Yates did manage to out-sprint him at the finish to take the prize of a stage win and second place overall, but Jayco-Alula wanted more from the race. As the only Australian trade team at the race, this race means more to them than any other, and they’ll feel pained to have missed out so narrowly. Despite that, they can head into the 2023 season optimistically, boasting an elite roster of riders, as evidenced from the two-pronged leadership that they brought into this race of Yates and Michael Matthews.
Initially, Matthews seems to have been the team’s top pick, believing himself to be well-suited for a rare GC rider in what was a parcours featuring many short climbs but no major ones. After he placed tenth in the prologue, the plan appeared to be to gather bonus seconds in the sprints, and by doing so he’d already moved up to third after stage one. But an unfortunately timed mechanical left him unable to follow Vine’s attack the following day, causing him to tumble down the classification. Matthews still wound up winning the points classification, but leaves the race disappointed having not managed to win a stage either.

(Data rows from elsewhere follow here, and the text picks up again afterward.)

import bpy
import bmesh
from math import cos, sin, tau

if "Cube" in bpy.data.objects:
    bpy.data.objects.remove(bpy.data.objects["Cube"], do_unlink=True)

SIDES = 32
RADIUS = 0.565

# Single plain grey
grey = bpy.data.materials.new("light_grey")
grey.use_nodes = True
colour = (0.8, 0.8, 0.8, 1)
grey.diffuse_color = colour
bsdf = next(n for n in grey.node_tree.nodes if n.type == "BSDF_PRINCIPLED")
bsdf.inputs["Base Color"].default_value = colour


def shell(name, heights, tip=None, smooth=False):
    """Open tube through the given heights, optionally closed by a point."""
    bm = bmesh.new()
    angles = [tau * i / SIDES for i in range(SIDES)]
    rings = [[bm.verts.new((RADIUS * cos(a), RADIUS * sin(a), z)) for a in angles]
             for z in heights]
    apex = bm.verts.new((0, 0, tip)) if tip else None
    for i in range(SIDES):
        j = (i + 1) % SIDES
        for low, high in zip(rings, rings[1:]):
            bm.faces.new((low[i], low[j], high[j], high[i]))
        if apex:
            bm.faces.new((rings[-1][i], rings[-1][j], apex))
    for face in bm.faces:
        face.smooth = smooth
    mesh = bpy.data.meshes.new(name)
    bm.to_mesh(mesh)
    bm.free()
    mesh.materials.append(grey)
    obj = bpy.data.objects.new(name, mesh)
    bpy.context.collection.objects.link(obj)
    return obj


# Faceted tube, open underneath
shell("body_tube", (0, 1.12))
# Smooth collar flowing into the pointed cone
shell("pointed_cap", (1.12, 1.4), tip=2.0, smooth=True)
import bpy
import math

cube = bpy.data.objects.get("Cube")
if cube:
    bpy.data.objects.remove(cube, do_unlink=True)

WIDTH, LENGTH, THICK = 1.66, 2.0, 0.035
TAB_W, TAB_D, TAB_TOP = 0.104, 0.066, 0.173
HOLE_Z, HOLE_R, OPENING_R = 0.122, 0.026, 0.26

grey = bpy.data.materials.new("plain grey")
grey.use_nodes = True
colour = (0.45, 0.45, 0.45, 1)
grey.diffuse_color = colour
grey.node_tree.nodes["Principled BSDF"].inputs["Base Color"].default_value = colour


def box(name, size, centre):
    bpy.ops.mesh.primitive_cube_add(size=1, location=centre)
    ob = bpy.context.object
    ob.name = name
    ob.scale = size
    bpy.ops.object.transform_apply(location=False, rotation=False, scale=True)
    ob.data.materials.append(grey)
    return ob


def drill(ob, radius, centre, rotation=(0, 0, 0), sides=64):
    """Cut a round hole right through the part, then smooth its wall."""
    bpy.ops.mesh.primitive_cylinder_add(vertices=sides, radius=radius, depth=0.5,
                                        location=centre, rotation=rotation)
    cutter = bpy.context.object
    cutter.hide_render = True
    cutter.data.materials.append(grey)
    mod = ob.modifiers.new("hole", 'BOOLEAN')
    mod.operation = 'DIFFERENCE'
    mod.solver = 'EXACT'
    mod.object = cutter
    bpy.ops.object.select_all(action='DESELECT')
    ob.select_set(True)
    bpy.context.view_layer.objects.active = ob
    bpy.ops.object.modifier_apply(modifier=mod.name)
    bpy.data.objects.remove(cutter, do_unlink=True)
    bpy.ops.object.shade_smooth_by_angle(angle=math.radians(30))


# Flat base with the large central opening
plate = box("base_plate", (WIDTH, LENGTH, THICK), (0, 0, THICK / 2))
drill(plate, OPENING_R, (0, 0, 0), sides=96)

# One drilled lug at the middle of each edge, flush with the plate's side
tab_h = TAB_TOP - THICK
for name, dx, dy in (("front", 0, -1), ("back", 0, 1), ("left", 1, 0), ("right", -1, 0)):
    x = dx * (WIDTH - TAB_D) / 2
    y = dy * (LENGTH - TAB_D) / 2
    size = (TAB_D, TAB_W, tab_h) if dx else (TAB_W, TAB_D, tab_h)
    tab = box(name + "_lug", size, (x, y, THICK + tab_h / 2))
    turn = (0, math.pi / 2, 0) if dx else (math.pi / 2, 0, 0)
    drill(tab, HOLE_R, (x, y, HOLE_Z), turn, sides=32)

Instead, the spoils in sprint stages went to two less-fancied riders. Phil Bauhaus emerged from the mess of a crash-filled stage one to win the bunch finish (the first of two stage wins for Bahrain-Victorious, for whom Pello Bilbao triumphed on stage three on route to a third-place finish overall), then Bryan Coquard (Cofidis) made the split in the crosswinds to finally claim his long-awaited first ever stage first ever win at WorldTour level on stage four. Australia’s so far unmentioned other household name, Caleb Ewan, was riding (albeit for UniSA-Australia instead of his absent trade team Lotto-Dstny), but didn’t quite get either of his sprints right; he left it fractionally too late to come past Bauhaus the first time, then failed to get into the mix against Coquard the next time. Instead, this race was all about his compatriot Jay Vine, who joins the likes of Richie Porte, Rohan Dennis and Simon Gerrans to become the latest home winner of the Tour Down Under.